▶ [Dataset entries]

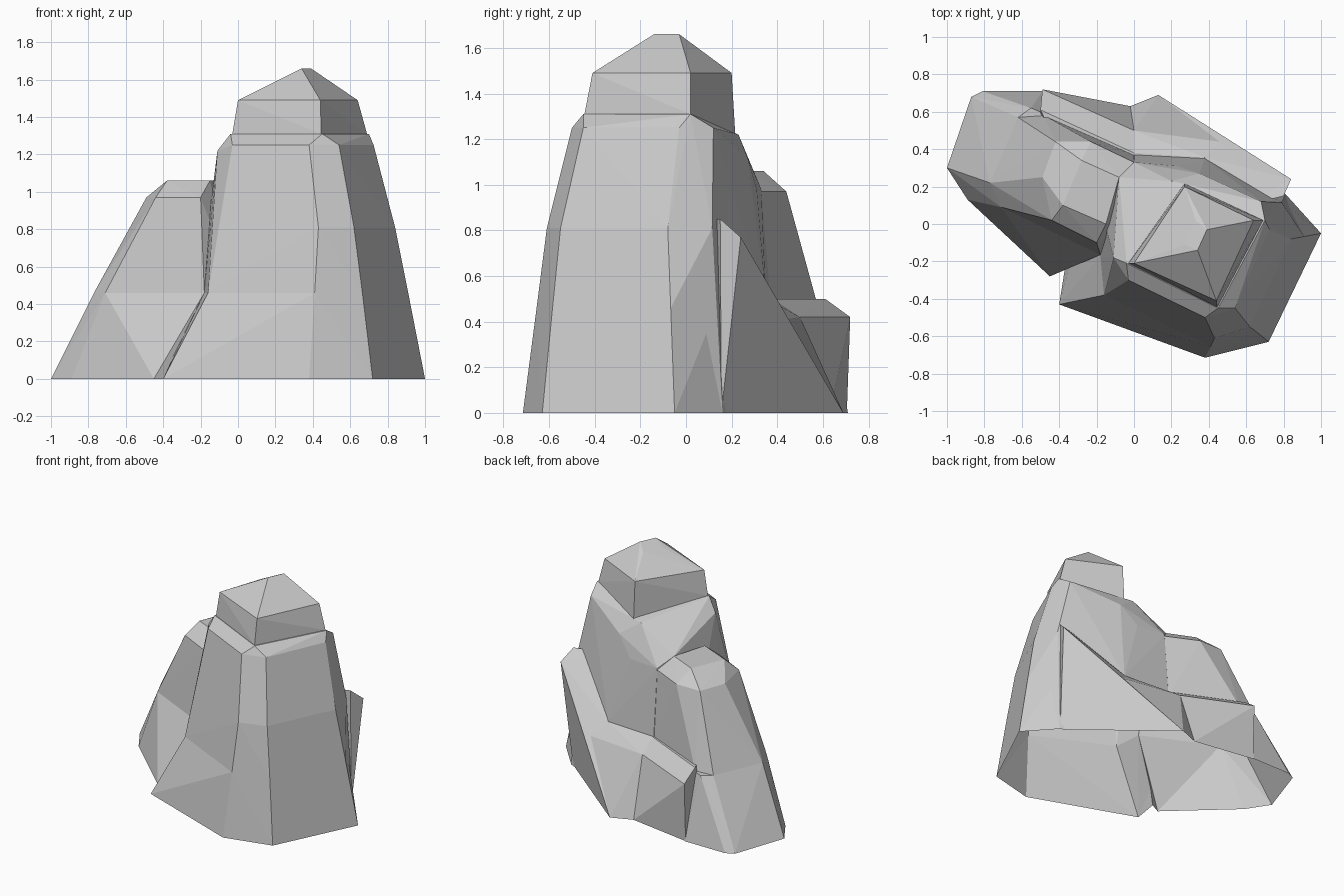
import bpy
import bmesh

if "Cube" in bpy.data.objects:
    bpy.data.objects.remove(bpy.data.objects["Cube"])


def rock(name, levels):
    """Make a faceted boulder: convex skin over (height, [(x, y), ...]) levels."""
    bm = bmesh.new()
    for z, ring in levels:
        for x, y in ring:
            bm.verts.new((x, y, z))
    res = bmesh.ops.convex_hull(bm, input=bm.verts)
    loose = {v for v in res["geom_interior"] + res["geom_unused"]
             if isinstance(v, bmesh.types.BMVert) and v.is_valid}
    bmesh.ops.delete(bm, geom=list(loose), context='VERTS')
    bmesh.ops.recalc_face_normals(bm, faces=bm.faces)
    mesh = bpy.data.meshes.new(name)
    bm.to_mesh(mesh)
    bm.free()
    obj = bpy.data.objects.new(name, mesh)
    bpy.context.collection.objects.link(obj)
    return obj


parts = []

# Main tower: flared foot, then the shaft with its chamfered shoulder
waist = (.46, [(-.16, -.38), (-.18, -.17), (.41, -.655), (.665, -.585), (.91, -.067)])
heart = [(.81, .16), (.5, .3), (.1, .42), (-.3, .2)]
parts.append(rock("main_tower", [
    waist,
    (0, [(.81, .16), (.5, .3)]),
    (.50, [(.38, .35), (0, .37), (-.2, .2)]),
    (.81, [(.43, -.61), (.62, -.55), (.84, -.08), (.79, .115)]),
    (.98, [(0, .33), (.23, .31)]),
    (1.06, [(-.08, .25)]),
    (1.12, [(.35, .27)]),
    (1.25, [(-.03, -.30), (.38, -.50), (.54, -.45), (.725, -.03), (.68, .12)]),
    (1.22, [(-.11, -.18), (.20, .23)]),
    (1.31, [(-.04, -.21), (.45, -.45), (.70, .02)]),
]))
parts.append(rock("main_foot", [
    (0, [(-.40, -.43), (.38, -.715), (.72, -.63), (1, -.05)] + heart),
    waist,
    (.45, [(.78, .13), (.3, .33), (-.2, .3)]),
]))

# Summit block
parts.append(rock("summit", [
    (1.15, [(-.02, -.19), (.43, -.41), (.66, .02), (.27, .22)]),
    (1.31, [(-.03, -.21), (.445, -.445), (.69, .02)]),
    (1.49, [(0, -.21), (.44, -.41), (.64, .02), (.27, .20)]),
    (1.62, [(.27, -.11), (.33, .02)]),
    (1.66, [(.34, -.14), (.39, -.03)]),
]))

# Lower tower on the left: flared foot and upper block
left_waist = (.46, [(-.77, .22), (-.71, .09), (-.18, -.165), (-.62, .57)])
parts.append(rock("left_foot", [
    (0, [(-1, .30), (-.89, .13), (-.45, -.28), (0, -.05), (0, .5),
         (-.49, .71), (-.62, .705), (-.81, .71), (-.87, .68)]),
    left_waist,
    (.46, [(-.55, .62), (-.48, .59), (0, .36), (0, 0)]),
]))
parts.append(rock("left_tower", [
    left_waist,
    (.46, [(-.48, .58), (0, .37), (0, 0)]),
    (.97, [(-.49, .25), (-.44, .02), (-.20, -.10), (-.42, .44), (-.23, .44), (0, .33)]),
    (1.06, [(-.38, .10), (-.15, 0), (-.08, .25), (-.28, .34)]),
]))

# Sloping ledge round the back, in three runs
right_end = [(0, [(.80, .155), (.5, .1)]), (.77, [(.84, .24)]), (.85, [(.80, .15), (.6, .1)])]
bend = [(.41, [(.46, .44)]), (.50, [(.38, .355), (.3, .2)])]
middle = [(0, [(-.02, .63), (0, .2)]), (.42, [(0, .50)]), (.50, [(0, .38), (0, .25)])]
left_end = [(0, [(-.38, .68), (-.49, .705), (-.5, .4)]),
            (.42, [(-.49, .72)]), (.50, [(-.50, .61), (-.4, .4)])]
foot = [(0, [(.13, .69), (.2, .2)])]
parts.append(rock("back_ledge_right", right_end + bend + foot))
parts.append(rock("back_ledge_middle", bend + middle + foot))
parts.append(rock("back_ledge_left", middle + left_end))

# Fuse all parts into one skin
body = parts[0]
body.name = "rock_outcrop"
for part in parts[1:]:
    mod = body.modifiers.new("fuse", 'BOOLEAN')
    mod.operation = 'UNION'
    mod.solver = 'EXACT'
    mod.object = part
fused = bpy.data.meshes.new_from_object(
    body.evaluated_get(bpy.context.evaluated_depsgraph_get()))
body.modifiers.clear()
body.data = fused
for part in parts[1:]:
    bpy.data.objects.remove(part)

# Open underside, clean flat facets
bm = bmesh.new()
bm.from_mesh(fused)
under = [f for f in bm.faces if f.calc_center_median().z < .002]
bmesh.ops.delete(bm, geom=under, context='FACES')
bmesh.ops.remove_doubles(bm, verts=bm.verts, dist=.002)
bmesh.ops.dissolve_limit(bm, angle_limit=.02, verts=bm.verts, edges=bm.edges)
bm.to_mesh(fused)
bm.free()
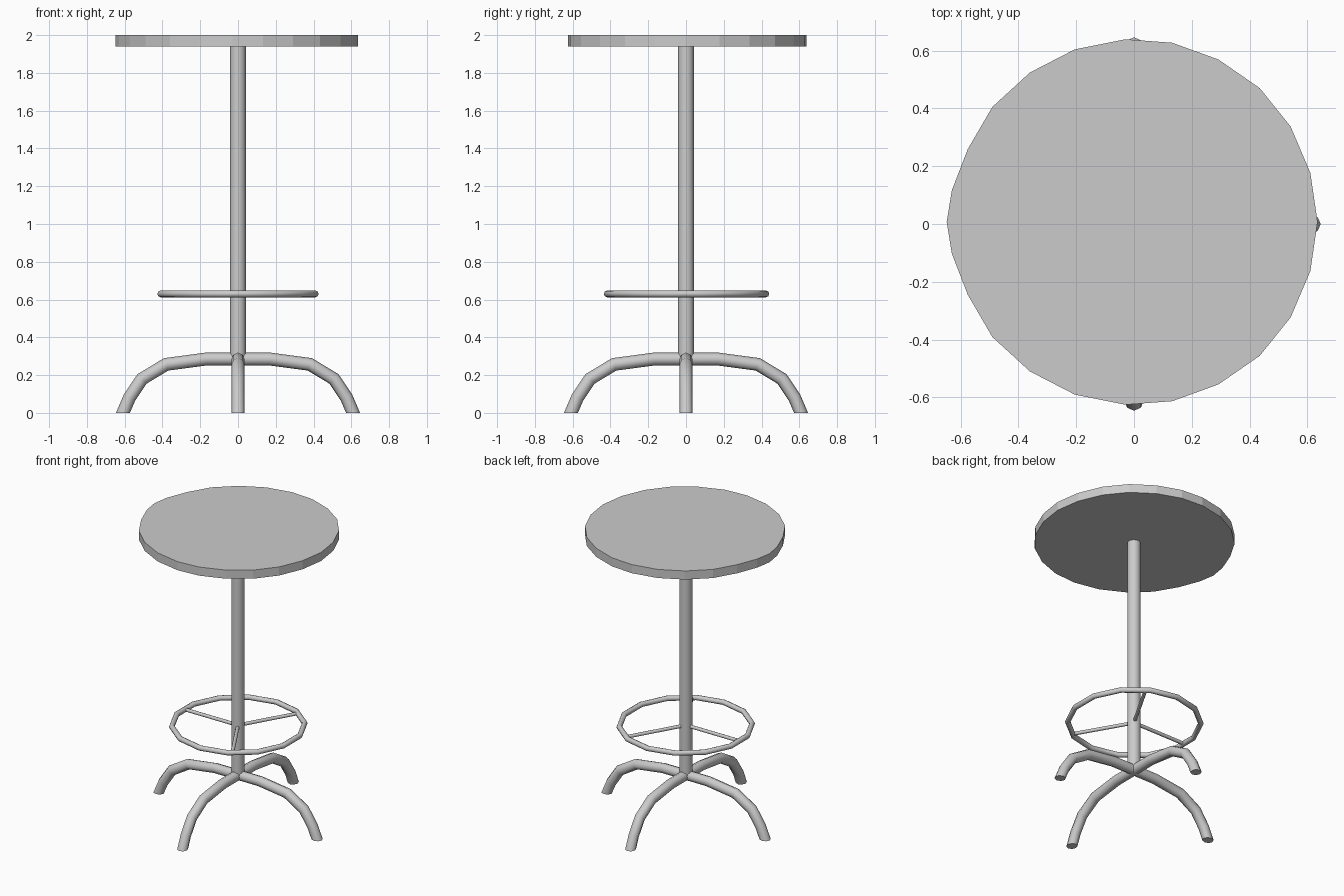
import bpy, bmesh, math
from mathutils import Vector

if "Cube" in bpy.data.objects:
    bpy.data.objects.remove(bpy.data.objects["Cube"])


def finish(ob, name, angle=None):
    ob.name = name
    if angle:
        bpy.ops.object.select_all(action='DESELECT')
        ob.select_set(True)
        bpy.context.view_layer.objects.active = ob
        bpy.ops.object.shade_smooth_by_angle(angle=math.radians(angle))
    return ob


def from_bmesh(bm, name, angle=None):
    bmesh.ops.recalc_face_normals(bm, faces=bm.faces)
    me = bpy.data.meshes.new(name)
    bm.to_mesh(me)
    bm.free()
    ob = bpy.data.objects.new(name, me)
    bpy.context.collection.objects.link(ob)
    return finish(ob, name, angle)


def rod(name, a, b, radius, sides):
    a, b = Vector(a), Vector(b)
    d = b - a
    bpy.ops.mesh.primitive_cylinder_add(
        vertices=sides, radius=radius, depth=d.length, location=(a + b) / 2,
        rotation=d.to_track_quat('Z', 'Y').to_euler())
    return finish(bpy.context.object, name, 50)


def arch(name, half, radius, turn, sides=8):
    """Tube swept along a mirrored path in the xz plane, cut flat at the floor."""
    path = [Vector((-x, z)) for x, z in reversed(half)] + [Vector(p) for p in half]
    bm = bmesh.new()
    rings = []
    for i, p in enumerate(path):
        before = (p - path[i - 1]).normalized() if i else None
        after = (path[i + 1] - p).normalized() if i < len(path) - 1 else None
        if before and after:
            t = (before + after).normalized()
            m = Vector((-t.y, t.x)) * (radius / t.dot(after))
        else:
            d = after or before
            m = Vector((math.copysign(radius / abs(d.y), p.x), 0))
        ring = []
        for k in range(sides):
            a = 2 * math.pi * k / sides
            q = p + m * math.cos(a)
            ring.append(bm.verts.new((q.x, radius * math.sin(a), q.y)))
        rings.append(ring)
    for r, s in zip(rings, rings[1:]):
        for k in range(sides):
            n = (k + 1) % sides
            bm.faces.new((r[k], r[n], s[n], s[k]))
    bm.faces.new(rings[0])
    bm.faces.new(rings[-1])
    ob = from_bmesh(bm, name, 50)
    ob.rotation_euler.z = turn
    return ob


# Seat: slightly irregular 24-sided disc, outline mirrored front to back
outline = [(.635, 0), (.61, .17), (.542, .33), (.435, .463), (.292, .562),
           (.132, .62), (-.03, .632), (-.205, .597), (-.36, .517),
           (-.49, .398), (-.575, .252), (-.63, .11), (-.648, 0)]
outline += [(x, -y) for x, y in reversed(outline[1:-1])]
bm = bmesh.new()
face = bm.faces.new([bm.verts.new((x, y + .007, 1.94)) for x, y in outline])
top = bmesh.ops.extrude_face_region(bm, geom=[face], use_keep_orig=True)
bmesh.ops.translate(bm, vec=(0, 0, .06),
                    verts=[v for v in top['geom'] if isinstance(v, bmesh.types.BMVert)])
from_bmesh(bm, "seat")

# Central column
rod("column", (0, 0, .29), (0, 0, 1.945), .042, 16)

# Two crossing arches make the four legs
leg = [(.17, .285), (.38, .257), (.508, .18), (.575, .08), (.609, 0)]
arch("legs_side", leg, .034, 0)
arch("legs_front_back", leg, .034, math.pi / 2)

# Foot ring with 14 straight segments
bpy.ops.mesh.primitive_torus_add(major_segments=14, minor_segments=8,
                                 major_radius=.42, minor_radius=.018,
                                 location=(0, .003, .63),
                                 rotation=(0, 0, math.pi / 2))
finish(bpy.context.object, "foot_ring", 50)

# Three spokes tie the ring to the column
for i in range(3):
    a = math.pi / 3 + i * 2 * math.pi / 3
    rod(f"spoke_{i + 1}", (0, 0, .63),
        (.41 * math.cos(a), .41 * math.sin(a), .63), .012, 8)
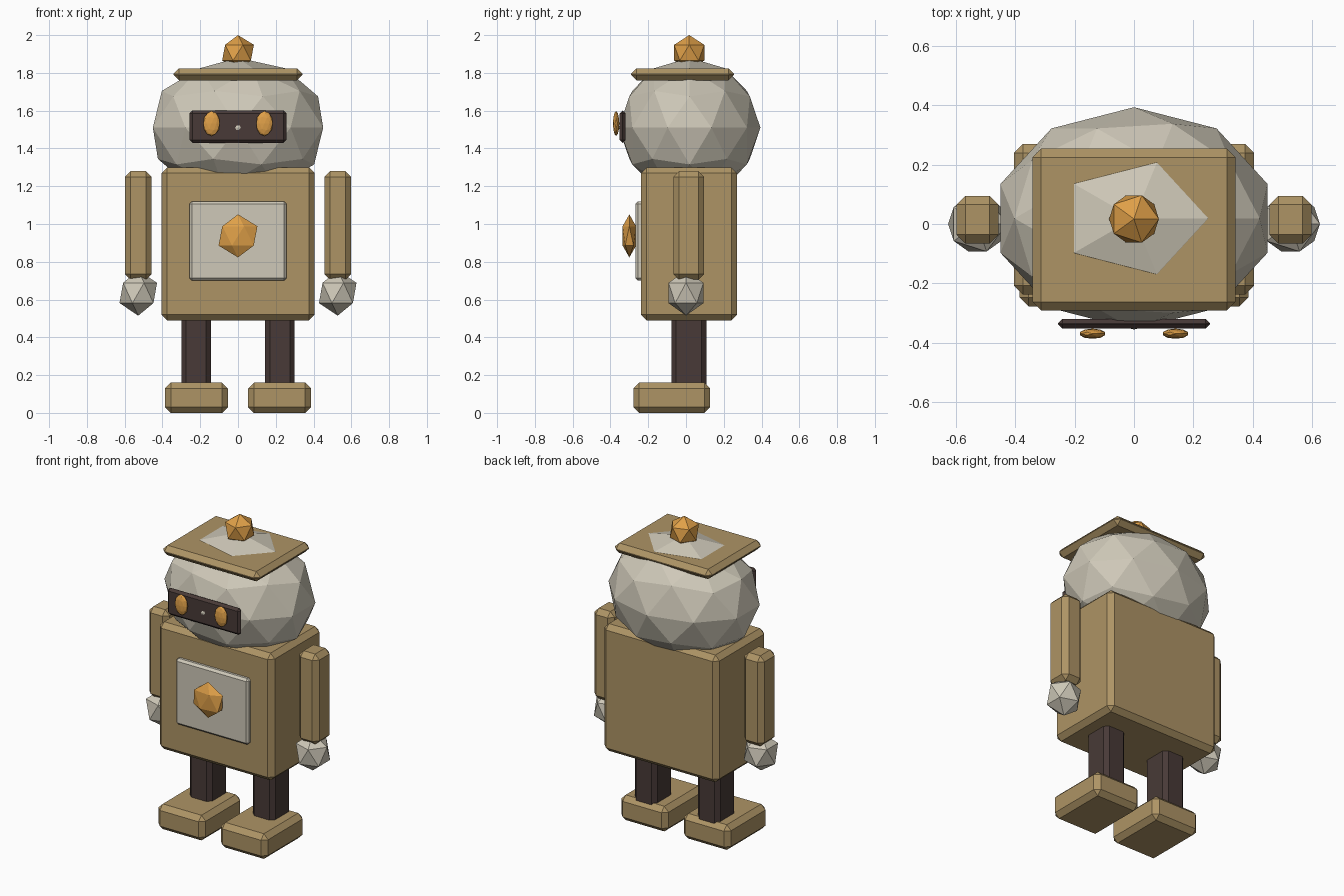
import bpy

if "Cube" in bpy.data.objects:
    bpy.data.objects.remove(bpy.data.objects["Cube"])


def material(name, rgb):
    m = bpy.data.materials.new(name)
    m.diffuse_color = (*rgb, 1.0)
    m.use_nodes = True
    m.node_tree.nodes["Principled BSDF"].inputs["Base Color"].default_value = m.diffuse_color
    return m


TAN = material("tan", (0.42, 0.295, 0.13))
GREY = material("pale_grey", (0.62, 0.58, 0.48))
DARK = material("dark_brown", (0.065, 0.042, 0.038))
GOLD = material("gold", (0.74, 0.35, 0.065))


def box(name, x, y, z, mat, bevel):
    """Chamfered box from (min, max) ranges on each axis."""
    bpy.ops.mesh.primitive_cube_add(size=1, location=[sum(r) / 2 for r in (x, y, z)])
    ob = bpy.context.object
    ob.name = name
    ob.scale = [r[1] - r[0] for r in (x, y, z)]
    bpy.ops.object.transform_apply(location=False, rotation=False, scale=True)
    mod = ob.modifiers.new("chamfer", "BEVEL")
    mod.width = bevel
    mod.segments = 1
    ob.data.materials.append(mat)
    return ob


def ball(name, loc, radii, mat, subdiv=1):
    """Faceted ellipsoid."""
    bpy.ops.mesh.primitive_ico_sphere_add(subdivisions=subdiv, radius=1, location=loc)
    ob = bpy.context.object
    ob.name = name
    ob.scale = radii
    bpy.ops.object.transform_apply(location=False, rotation=False, scale=True)
    ob.data.materials.append(mat)
    return ob


# Torso with chest panel and gem
box("torso", (-0.405, 0.405), (-0.238, 0.27), (0.49, 1.30), TAN, 0.03)
box("chest_panel", (-0.257, 0.257), (-0.268, -0.225), (0.70, 1.12), GREY, 0.014)
ball("chest_gem", (0, -0.30, 0.937), (0.115, 0.042, 0.114), GOLD)

# Head, cap and top knob
ball("head", (0, 0.019, 1.51), (0.474, 0.375, 0.37), GREY, 2)
box("cap", (-0.342, 0.342), (-0.292, 0.254), (1.761, 1.824), TAN, 0.029)
ball("top_knob", (0, 0.017, 1.907), (0.094, 0.094, 0.093), GOLD)

# Face plate; the tip of the head pokes through as a tiny nose
box("face_plate", (-0.257, 0.257), (-0.352, -0.320), (1.43, 1.60), DARK, 0.015)

# Paired parts
for side, s in (("left", -1), ("right", 1)):
    def span(centre, half):
        return (s * centre - half, s * centre + half)

    ball(side + "_eye", (s * 0.14, -0.37, 1.532), (0.045, 0.017, 0.066), GOLD, 2)
    box(side + "_arm", span(0.528, 0.071), (-0.066, 0.095), (0.705, 1.28), TAN, 0.03)
    ball(side + "_hand", (s * 0.528, 0.0, 0.635), (0.111, 0.109, 0.12), GREY)
    box(side + "_leg", span(0.222, 0.078), (-0.078, 0.108), (0.12, 0.53), DARK, 0.025)
    box(side + "_foot", span(0.22, 0.166), (-0.278, 0.128), (0.0, 0.16), TAN, 0.03)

▶ [Activity]
An exact copy of the lines above, from the one containing "from (min, max)" through the one containing "1.824), TAN, 0.029)", is the whole of the answer.

▶ [Solved exercise]
    """Chamfered box from (min, max) ranges on each axis."""
    bpy.ops.mesh.primitive_cube_add(size=1, location=[sum(r) / 2 for r in (x, y, z)])
    ob = bpy.context.object
    ob.name = name
    ob.scale = [r[1] - r[0] for r in (x, y, z)]
    bpy.ops.object.transform_apply(location=False, rotation=False, scale=True)
    mod = ob.modifiers.new("chamfer", "BEVEL")
    mod.width = bevel
    mod.segments = 1
    ob.data.materials.append(mat)
    return ob


def ball(name, loc, radii, mat, subdiv=1):
    """Faceted ellipsoid."""
    bpy.ops.mesh.primitive_ico_sphere_add(subdivisions=subdiv, radius=1, location=loc)
    ob = bpy.context.object
    ob.name = name
    ob.scale = radii
    bpy.ops.object.transform_apply(location=False, rotation=False, scale=True)
    ob.data.materials.append(mat)
    return ob


# Torso with chest panel and gem
box("torso", (-0.405, 0.405), (-0.238, 0.27), (0.49, 1.30), TAN, 0.03)
box("chest_panel", (-0.257, 0.257), (-0.268, -0.225), (0.70, 1.12), GREY, 0.014)
ball("chest_gem", (0, -0.30, 0.937), (0.115, 0.042, 0.114), GOLD)

# Head, cap and top knob
ball("head", (0, 0.019, 1.51), (0.474, 0.375, 0.37), GREY, 2)
box("cap", (-0.342, 0.342), (-0.292, 0.254), (1.761, 1.824), TAN, 0.029)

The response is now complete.